**** GIVEN RECORDS ****

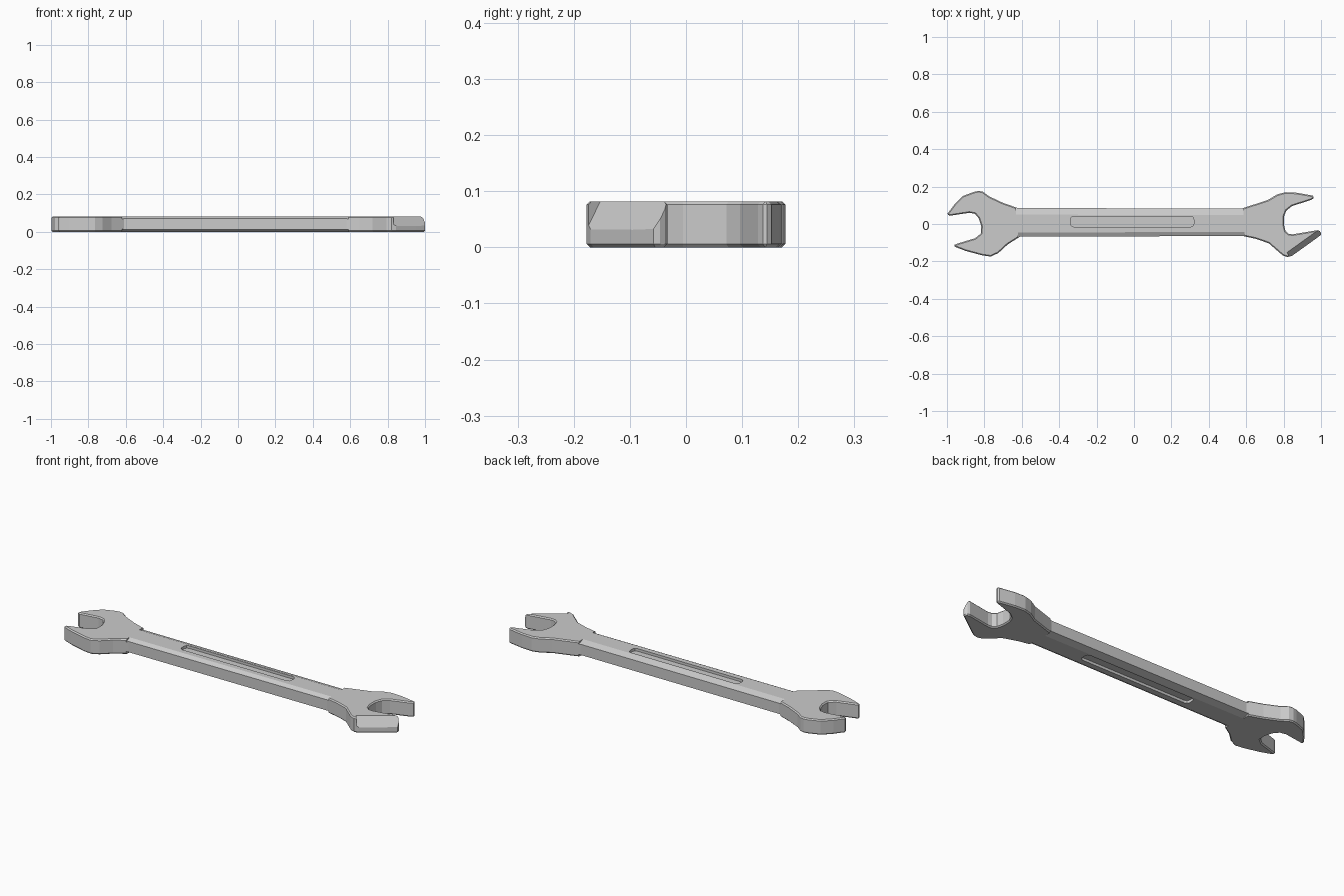
import bpy, bmesh, math
from mathutils import Vector

if "Cube" in bpy.data.objects:
    bpy.data.objects.remove(bpy.data.objects["Cube"])

H = 0.082  # overall thickness


def make_object(name, bm):
    bmesh.ops.recalc_face_normals(bm, faces=bm.faces[:])
    me = bpy.data.meshes.new(name)
    bm.to_mesh(me)
    bm.free()
    ob = bpy.data.objects.new(name, me)
    bpy.context.collection.objects.link(ob)
    return ob


def prism(name, bottom, top):
    """Solid between two matching closed rings."""
    bm = bmesh.new()
    a = [bm.verts.new(p) for p in bottom]
    b = [bm.verts.new(p) for p in top]
    bm.faces.new(a[::-1])
    bm.faces.new(b)
    n = len(a)
    for i in range(n):
        j = (i + 1) % n
        bm.faces.new((a[i], a[j], b[j], b[i]))
    return make_object(name, bm)


def chamfer(p, q, inset, depth, top):
    """Wedge that shaves the upper or lower rim along p-q (interior on the left)."""
    p, q = Vector(p), Vector(q)
    d = (q - p).normalized()
    out = Vector((d.y, -d.x))
    prof = [(-2 * inset, depth), (inset, -2 * depth), (inset, depth)]
    rings = []
    for e in (p, q):
        rings.append([(e.x + out.x * o, e.y + out.y * o, H + z if top else -z) for o, z in prof])
    return prism("chamfer_cutter", *rings)


# Outline of the whole wrench, clockwise from the left upper jaw tip
left_top = [(-1.0, 0.052), (-0.96, 0.105), (-0.915, 0.15), (-0.855, 0.172), (-0.83, 0.177),
            (-0.808, 0.173), (-0.775, 0.148), (-0.70, 0.113), (-0.62, 0.085)]
right_jaws = [(0.575, 0.083), (0.65, 0.107), (0.715, 0.128), (0.765, 0.158), (0.81, 0.17),
              (0.87, 0.167), (0.955, 0.152), (0.965, 0.14), (0.945, 0.128), (0.845, 0.096),
              (0.815, 0.072), (0.802, 0.04), (0.802, -0.005), (0.81, -0.038), (0.828, -0.053),
              (0.85, -0.055), (0.98, -0.033), (0.998, -0.04), (1.0, -0.058), (0.95, -0.095),
              (0.845, -0.17), (0.82, -0.177), (0.795, -0.168), (0.72, -0.103), (0.65, -0.079),
              (0.58, -0.064)]
left_bottom = [(-0.61, -0.068), (-0.675, -0.109), (-0.725, -0.155), (-0.765, -0.174),
               (-0.81, -0.168), (-0.90, -0.144), (-0.955, -0.123), (-0.964, -0.113),
               (-0.945, -0.105), (-0.85, -0.076), (-0.818, -0.05), (-0.817, -0.01),
               (-0.83, 0.03), (-0.85, 0.054), (-0.88, 0.06), (-0.985, 0.044)]
outline = left_top + right_jaws + left_bottom
wrench = prism("wrench_body", [(x, y, 0) for x, y in outline], [(x, y, H) for x, y in outline])

# Softened rim
bev = wrench.modifiers.new("rim", 'BEVEL')
bev.width = 0.006
bev.segments = 1
bev.limit_method = 'ANGLE'
bev.angle_limit = math.radians(60)

cutters = []
# Sloped handle shoulders and the undercut of the lower right jaw
for top in (True, False):
    cutters.append(chamfer((0.585, 0.083), (-0.63, 0.085), 0.035, 0.012, top))
    cutters.append(chamfer((-0.62, -0.068), (0.59, -0.064), 0.022, 0.012, top))
cutters.append(chamfer((0.835, -0.177), (1.03, -0.037), 0.03, 0.05, True))

# Long rounded grooves in the upper and lower faces
for z in (H, 0):
    rings = []
    for dz in (-0.014, 0.014):
        ring = []
        for cx, cy, a0 in ((0.303, 0.024, 0), (-0.323, 0.024, 90), (-0.323, 0.002, 180), (0.303, 0.002, 270)):
            for k in range(3):
                a = math.radians(a0 + 45 * k)
                ring.append((cx + 0.017 * math.cos(a), cy + 0.017 * math.sin(a), z + dz))
        rings.append(ring)
    cutters.append(prism("groove_cutter", *rings))

for c in cutters:
    m = wrench.modifiers.new("cut", 'BOOLEAN')
    m.operation = 'DIFFERENCE'
    m.solver = 'EXACT'
    m.object = c
    c.hide_render = True

# Bake the cuts and remove the helpers
bpy.context.view_layer.update()
dg = bpy.context.evaluated_depsgraph_get()
mesh = bpy.data.meshes.new_from_object(wrench.evaluated_get(dg))
wrench.modifiers.clear()
wrench.data = mesh
for c in cutters:
    bpy.data.objects.remove(c)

****

:: PROMPT ::
Leaving each image aside, repeat the listing above exactly.

:: COMPLETED TASK ::
import bpy, bmesh, math
from mathutils import Vector

if "Cube" in bpy.data.objects:
    bpy.data.objects.remove(bpy.data.objects["Cube"])

H = 0.082  # overall thickness


def make_object(name, bm):
    bmesh.ops.recalc_face_normals(bm, faces=bm.faces[:])
    me = bpy.data.meshes.new(name)
    bm.to_mesh(me)
    bm.free()
    ob = bpy.data.objects.new(name, me)
    bpy.context.collection.objects.link(ob)
    return ob


def prism(name, bottom, top):
    """Solid between two matching closed rings."""
    bm = bmesh.new()
    a = [bm.verts.new(p) for p in bottom]
    b = [bm.verts.new(p) for p in top]
    bm.faces.new(a[::-1])
    bm.faces.new(b)
    n = len(a)
    for i in range(n):
        j = (i + 1) % n
        bm.faces.new((a[i], a[j], b[j], b[i]))
    return make_object(name, bm)


def chamfer(p, q, inset, depth, top):
    """Wedge that shaves the upper or lower rim along p-q (interior on the left)."""
    p, q = Vector(p), Vector(q)
    d = (q - p).normalized()
    out = Vector((d.y, -d.x))
    prof = [(-2 * inset, depth), (inset, -2 * depth), (inset, depth)]
    rings = []
    for e in (p, q):
        rings.append([(e.x + out.x * o, e.y + out.y * o, H + z if top else -z) for o, z in prof])
    return prism("chamfer_cutter", *rings)


# Outline of the whole wrench, clockwise from the left upper jaw tip
left_top = [(-1.0, 0.052), (-0.96, 0.105), (-0.915, 0.15), (-0.855, 0.172), (-0.83, 0.177),
            (-0.808, 0.173), (-0.775, 0.148), (-0.70, 0.113), (-0.62, 0.085)]
right_jaws = [(0.575, 0.083), (0.65, 0.107), (0.715, 0.128), (0.765, 0.158), (0.81, 0.17),
              (0.87, 0.167), (0.955, 0.152), (0.965, 0.14), (0.945, 0.128), (0.845, 0.096),
              (0.815, 0.072), (0.802, 0.04), (0.802, -0.005), (0.81, -0.038), (0.828, -0.053),
              (0.85, -0.055), (0.98, -0.033), (0.998, -0.04), (1.0, -0.058), (0.95, -0.095),
              (0.845, -0.17), (0.82, -0.177), (0.795, -0.168), (0.72, -0.103), (0.65, -0.079),
              (0.58, -0.064)]
left_bottom = [(-0.61, -0.068), (-0.675, -0.109), (-0.725, -0.155), (-0.765, -0.174),
               (-0.81, -0.168), (-0.90, -0.144), (-0.955, -0.123), (-0.964, -0.113),
               (-0.945, -0.105), (-0.85, -0.076), (-0.818, -0.05), (-0.817, -0.01),
               (-0.83, 0.03), (-0.85, 0.054), (-0.88, 0.06), (-0.985, 0.044)]
outline = left_top + right_jaws + left_bottom
wrench = prism("wrench_body", [(x, y, 0) for x, y in outline], [(x, y, H) for x, y in outline])

# Softened rim
bev = wrench.modifiers.new("rim", 'BEVEL')
bev.width = 0.006
bev.segments = 1
bev.limit_method = 'ANGLE'
bev.angle_limit = math.radians(60)

cutters = []
# Sloped handle shoulders and the undercut of the lower right jaw
for top in (True, False):
    cutters.append(chamfer((0.585, 0.083), (-0.63, 0.085), 0.035, 0.012, top))
    cutters.append(chamfer((-0.62, -0.068), (0.59, -0.064), 0.022, 0.012, top))
cutters.append(chamfer((0.835, -0.177), (1.03, -0.037), 0.03, 0.05, True))

# Long rounded grooves in the upper and lower faces
for z in (H, 0):
    rings = []
    for dz in (-0.014, 0.014):
        ring = []
        for cx, cy, a0 in ((0.303, 0.024, 0), (-0.323, 0.024, 90), (-0.323, 0.002, 180), (0.303, 0.002, 270)):
            for k in range(3):
                a = math.radians(a0 + 45 * k)
                ring.append((cx + 0.017 * math.cos(a), cy + 0.017 * math.sin(a), z + dz))
        rings.append(ring)
    cutters.append(prism("groove_cutter", *rings))

for c in cutters:
    m = wrench.modifiers.new("cut", 'BOOLEAN')
    m.operation = 'DIFFERENCE'
    m.solver = 'EXACT'
    m.object = c
    c.hide_render = True

# Bake the cuts and remove the helpers
bpy.context.view_layer.update()
dg = bpy.context.evaluated_depsgraph_get()
mesh = bpy.data.meshes.new_from_object(wrench.evaluated_get(dg))
wrench.modifiers.clear()
wrench.data = mesh
for c in cutters:
    bpy.data.objects.remove(c)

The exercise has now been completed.